With no small debt to Jamieson, we now have a lexicographical record of the Scots language that might be the envy of many a minority or lesser used language but the pattern set in the eighteenth century continues; definitions are given in English and we are still in the anomalous situation of lacking a Scots-Scots dictionary! Also, Jamieson, in the interests of time and space, did not cover the huge part of the Scots lexicon which is shared with English and, although DOST aims to be inclusive, the SND records only words, forms or usage which differ from English (and it still fills ten volumes). We still lack a complete modern Scots dictionary which includes the shared terms. There is plenty to be done in the field of Scots lexicography.
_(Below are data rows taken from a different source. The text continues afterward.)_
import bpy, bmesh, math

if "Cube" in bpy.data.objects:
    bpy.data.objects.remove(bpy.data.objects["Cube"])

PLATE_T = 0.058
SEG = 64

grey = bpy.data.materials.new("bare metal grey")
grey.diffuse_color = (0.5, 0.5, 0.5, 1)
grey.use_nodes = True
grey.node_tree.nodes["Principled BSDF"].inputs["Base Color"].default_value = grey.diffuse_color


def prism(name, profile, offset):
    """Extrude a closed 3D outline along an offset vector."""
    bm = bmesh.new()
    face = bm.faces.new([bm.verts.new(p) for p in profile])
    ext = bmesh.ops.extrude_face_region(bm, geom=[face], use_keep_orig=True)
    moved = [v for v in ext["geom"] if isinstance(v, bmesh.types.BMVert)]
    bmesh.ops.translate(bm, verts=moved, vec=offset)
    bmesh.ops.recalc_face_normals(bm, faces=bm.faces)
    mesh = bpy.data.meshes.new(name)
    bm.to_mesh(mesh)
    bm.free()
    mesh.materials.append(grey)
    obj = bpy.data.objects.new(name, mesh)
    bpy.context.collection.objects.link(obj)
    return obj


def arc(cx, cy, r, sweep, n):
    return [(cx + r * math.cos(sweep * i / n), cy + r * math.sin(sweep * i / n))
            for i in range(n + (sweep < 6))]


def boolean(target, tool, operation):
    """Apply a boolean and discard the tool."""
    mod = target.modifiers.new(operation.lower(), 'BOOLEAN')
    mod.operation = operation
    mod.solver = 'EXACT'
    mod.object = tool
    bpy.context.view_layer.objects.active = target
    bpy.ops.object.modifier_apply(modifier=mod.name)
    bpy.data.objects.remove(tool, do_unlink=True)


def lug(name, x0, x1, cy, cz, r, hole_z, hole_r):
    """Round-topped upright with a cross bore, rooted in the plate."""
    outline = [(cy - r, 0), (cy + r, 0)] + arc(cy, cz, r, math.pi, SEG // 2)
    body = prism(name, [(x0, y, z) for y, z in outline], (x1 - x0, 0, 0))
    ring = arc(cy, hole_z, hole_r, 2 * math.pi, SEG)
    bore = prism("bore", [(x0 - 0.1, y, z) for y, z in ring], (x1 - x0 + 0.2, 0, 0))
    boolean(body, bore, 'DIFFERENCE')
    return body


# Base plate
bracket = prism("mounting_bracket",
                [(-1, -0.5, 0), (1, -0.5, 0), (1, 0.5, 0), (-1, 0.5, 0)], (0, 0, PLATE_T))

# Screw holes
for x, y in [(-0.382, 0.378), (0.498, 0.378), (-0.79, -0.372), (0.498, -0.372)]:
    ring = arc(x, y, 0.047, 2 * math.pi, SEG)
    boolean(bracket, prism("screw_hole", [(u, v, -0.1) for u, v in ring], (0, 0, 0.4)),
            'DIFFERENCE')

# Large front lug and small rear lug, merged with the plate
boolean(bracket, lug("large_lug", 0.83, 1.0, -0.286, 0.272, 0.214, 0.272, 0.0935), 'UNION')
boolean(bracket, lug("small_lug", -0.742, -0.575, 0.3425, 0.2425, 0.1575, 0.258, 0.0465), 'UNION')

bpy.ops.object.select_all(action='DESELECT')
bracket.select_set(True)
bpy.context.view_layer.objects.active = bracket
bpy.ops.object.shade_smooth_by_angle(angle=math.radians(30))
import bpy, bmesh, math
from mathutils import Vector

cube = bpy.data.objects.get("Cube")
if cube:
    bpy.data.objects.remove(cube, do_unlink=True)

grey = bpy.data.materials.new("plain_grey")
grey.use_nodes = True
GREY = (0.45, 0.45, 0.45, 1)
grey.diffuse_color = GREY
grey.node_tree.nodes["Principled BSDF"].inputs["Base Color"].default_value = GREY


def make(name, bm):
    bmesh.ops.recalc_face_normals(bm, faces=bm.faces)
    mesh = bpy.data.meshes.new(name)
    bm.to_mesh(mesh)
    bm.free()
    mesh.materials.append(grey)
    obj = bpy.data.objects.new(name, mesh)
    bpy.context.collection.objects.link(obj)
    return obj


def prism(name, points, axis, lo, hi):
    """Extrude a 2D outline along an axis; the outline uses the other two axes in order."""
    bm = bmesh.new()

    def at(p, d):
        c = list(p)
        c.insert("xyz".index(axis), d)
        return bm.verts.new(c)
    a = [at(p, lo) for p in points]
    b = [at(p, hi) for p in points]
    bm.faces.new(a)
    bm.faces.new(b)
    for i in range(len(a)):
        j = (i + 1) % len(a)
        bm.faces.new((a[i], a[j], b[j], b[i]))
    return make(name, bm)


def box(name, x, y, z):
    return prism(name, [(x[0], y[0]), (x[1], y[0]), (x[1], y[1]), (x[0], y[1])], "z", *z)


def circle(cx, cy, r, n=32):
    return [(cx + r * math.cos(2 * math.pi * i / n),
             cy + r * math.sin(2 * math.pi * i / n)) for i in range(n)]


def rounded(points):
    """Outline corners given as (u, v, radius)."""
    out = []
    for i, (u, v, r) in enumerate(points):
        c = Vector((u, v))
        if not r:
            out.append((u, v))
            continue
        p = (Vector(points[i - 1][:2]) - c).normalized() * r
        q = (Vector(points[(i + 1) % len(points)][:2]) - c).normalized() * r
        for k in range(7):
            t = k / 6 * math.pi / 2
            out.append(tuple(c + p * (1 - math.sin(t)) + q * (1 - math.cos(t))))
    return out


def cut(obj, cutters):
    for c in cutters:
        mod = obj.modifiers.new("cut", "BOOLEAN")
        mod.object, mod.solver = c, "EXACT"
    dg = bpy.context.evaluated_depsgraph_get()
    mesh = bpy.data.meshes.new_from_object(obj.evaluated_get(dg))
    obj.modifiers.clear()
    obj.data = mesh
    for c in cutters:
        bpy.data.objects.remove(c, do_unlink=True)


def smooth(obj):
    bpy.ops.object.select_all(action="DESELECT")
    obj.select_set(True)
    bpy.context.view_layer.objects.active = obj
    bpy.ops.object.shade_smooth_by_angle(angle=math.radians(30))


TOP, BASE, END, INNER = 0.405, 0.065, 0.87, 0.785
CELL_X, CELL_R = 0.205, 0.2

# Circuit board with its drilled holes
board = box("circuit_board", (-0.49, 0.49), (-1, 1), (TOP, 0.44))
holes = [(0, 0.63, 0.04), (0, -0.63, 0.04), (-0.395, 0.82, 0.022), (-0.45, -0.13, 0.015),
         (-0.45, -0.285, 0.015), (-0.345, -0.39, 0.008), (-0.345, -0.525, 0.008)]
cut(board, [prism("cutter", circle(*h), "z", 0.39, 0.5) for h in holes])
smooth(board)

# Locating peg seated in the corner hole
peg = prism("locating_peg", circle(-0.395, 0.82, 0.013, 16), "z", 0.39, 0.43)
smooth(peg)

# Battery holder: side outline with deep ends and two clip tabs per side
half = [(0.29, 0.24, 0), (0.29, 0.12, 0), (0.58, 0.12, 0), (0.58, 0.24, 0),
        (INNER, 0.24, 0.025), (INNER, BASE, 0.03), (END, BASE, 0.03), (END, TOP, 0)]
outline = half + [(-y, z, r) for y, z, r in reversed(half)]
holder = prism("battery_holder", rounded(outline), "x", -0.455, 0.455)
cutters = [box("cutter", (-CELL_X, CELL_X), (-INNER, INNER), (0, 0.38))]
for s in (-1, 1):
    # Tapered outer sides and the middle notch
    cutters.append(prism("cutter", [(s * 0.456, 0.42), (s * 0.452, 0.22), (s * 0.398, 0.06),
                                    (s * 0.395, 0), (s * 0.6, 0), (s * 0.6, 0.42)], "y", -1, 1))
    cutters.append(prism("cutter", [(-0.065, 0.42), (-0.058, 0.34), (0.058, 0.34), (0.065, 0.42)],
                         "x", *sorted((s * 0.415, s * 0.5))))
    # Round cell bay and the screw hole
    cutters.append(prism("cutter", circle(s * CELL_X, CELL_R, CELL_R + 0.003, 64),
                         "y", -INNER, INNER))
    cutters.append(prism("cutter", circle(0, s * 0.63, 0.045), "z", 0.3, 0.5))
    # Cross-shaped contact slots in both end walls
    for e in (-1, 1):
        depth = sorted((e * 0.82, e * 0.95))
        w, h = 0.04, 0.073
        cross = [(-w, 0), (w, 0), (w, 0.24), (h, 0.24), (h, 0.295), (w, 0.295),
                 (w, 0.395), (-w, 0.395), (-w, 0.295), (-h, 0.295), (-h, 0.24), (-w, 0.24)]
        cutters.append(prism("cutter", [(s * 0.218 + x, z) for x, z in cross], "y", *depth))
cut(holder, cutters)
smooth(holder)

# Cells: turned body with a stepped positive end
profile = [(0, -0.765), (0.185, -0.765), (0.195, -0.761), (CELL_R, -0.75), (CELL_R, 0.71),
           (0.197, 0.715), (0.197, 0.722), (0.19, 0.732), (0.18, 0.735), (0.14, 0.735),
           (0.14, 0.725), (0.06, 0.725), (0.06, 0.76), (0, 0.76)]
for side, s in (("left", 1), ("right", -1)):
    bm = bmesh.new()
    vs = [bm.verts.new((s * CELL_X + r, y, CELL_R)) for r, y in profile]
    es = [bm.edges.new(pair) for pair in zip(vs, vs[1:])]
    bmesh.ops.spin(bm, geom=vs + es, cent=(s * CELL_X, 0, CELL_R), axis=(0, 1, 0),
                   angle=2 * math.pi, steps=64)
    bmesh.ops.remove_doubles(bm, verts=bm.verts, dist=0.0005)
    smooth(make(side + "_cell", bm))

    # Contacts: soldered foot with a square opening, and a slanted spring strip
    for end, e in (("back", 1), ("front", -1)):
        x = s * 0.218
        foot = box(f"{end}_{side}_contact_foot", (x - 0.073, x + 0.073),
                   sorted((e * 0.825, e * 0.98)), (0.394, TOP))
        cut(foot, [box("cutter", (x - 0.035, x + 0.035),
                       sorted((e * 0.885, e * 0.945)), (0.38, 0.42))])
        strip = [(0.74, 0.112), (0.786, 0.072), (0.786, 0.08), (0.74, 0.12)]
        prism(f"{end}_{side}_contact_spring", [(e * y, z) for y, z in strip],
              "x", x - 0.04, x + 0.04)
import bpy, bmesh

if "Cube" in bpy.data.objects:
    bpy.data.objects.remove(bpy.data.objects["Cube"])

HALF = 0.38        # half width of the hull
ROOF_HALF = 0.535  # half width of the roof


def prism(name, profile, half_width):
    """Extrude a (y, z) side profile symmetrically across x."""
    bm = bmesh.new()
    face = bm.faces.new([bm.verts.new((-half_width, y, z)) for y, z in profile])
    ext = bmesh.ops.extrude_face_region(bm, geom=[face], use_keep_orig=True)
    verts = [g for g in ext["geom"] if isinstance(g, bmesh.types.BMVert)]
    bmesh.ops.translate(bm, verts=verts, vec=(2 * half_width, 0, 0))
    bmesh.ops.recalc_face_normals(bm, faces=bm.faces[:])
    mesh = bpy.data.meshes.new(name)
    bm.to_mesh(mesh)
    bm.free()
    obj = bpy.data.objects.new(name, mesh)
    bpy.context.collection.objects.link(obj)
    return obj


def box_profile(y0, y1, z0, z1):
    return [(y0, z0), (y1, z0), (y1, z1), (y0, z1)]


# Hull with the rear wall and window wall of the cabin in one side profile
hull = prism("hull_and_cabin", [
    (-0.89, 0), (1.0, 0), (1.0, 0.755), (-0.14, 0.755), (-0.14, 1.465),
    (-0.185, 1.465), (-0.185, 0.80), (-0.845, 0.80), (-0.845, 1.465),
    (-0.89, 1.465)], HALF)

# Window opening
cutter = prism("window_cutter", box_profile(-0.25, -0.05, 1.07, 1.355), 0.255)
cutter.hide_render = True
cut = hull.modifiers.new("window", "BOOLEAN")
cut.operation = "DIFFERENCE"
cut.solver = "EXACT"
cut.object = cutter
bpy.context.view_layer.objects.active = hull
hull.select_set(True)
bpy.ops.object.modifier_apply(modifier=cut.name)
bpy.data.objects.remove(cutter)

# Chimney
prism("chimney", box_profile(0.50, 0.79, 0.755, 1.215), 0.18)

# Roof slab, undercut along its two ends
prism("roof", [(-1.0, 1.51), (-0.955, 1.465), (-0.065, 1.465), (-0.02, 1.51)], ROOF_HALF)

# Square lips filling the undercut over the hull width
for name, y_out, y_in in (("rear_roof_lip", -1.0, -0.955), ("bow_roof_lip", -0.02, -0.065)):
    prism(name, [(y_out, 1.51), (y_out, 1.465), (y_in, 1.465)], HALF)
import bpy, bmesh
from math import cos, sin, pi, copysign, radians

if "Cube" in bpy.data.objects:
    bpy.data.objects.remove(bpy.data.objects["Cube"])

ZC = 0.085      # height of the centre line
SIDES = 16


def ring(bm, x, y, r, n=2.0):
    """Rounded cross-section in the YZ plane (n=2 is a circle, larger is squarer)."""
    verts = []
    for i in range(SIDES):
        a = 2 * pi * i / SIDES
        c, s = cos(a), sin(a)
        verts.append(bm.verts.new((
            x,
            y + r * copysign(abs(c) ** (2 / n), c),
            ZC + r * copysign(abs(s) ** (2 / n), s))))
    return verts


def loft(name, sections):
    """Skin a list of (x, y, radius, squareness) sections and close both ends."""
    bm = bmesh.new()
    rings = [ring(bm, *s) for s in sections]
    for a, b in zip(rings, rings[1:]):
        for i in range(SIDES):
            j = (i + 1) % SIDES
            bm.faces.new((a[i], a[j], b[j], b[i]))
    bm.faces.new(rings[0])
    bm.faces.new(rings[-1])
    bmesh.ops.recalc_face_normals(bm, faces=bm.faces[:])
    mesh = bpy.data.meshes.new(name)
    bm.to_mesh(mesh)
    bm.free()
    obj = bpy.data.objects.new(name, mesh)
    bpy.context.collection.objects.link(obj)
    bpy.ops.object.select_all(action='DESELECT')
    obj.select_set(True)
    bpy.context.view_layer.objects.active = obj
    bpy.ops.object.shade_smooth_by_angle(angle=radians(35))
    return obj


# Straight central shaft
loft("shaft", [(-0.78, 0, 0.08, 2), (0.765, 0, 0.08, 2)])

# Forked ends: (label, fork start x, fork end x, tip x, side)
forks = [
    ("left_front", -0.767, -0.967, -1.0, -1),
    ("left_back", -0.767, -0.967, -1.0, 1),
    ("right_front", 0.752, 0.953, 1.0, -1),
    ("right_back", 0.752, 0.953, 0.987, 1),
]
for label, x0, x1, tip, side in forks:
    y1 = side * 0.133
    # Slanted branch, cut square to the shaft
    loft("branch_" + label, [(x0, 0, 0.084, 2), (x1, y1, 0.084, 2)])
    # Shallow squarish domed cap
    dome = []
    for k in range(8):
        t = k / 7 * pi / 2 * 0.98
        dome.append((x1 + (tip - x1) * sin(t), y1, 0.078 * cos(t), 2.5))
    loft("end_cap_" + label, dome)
In addition to the important work of the dictionary, Jamieson left his mark in other ways. He was a prolific writer and editor. In 1797, he moved to Edinburgh to become minister of the Anti-Burgher Church in Nicholson Street and he played a major part in reconciling the New Lichts of Burghers and Antiburghers as the United Secession Church (see the Concise Scots Dictionary p.820). He and his wife Charlotte had 17 children, of whom only three survived. He died in Edinburgh in 1838.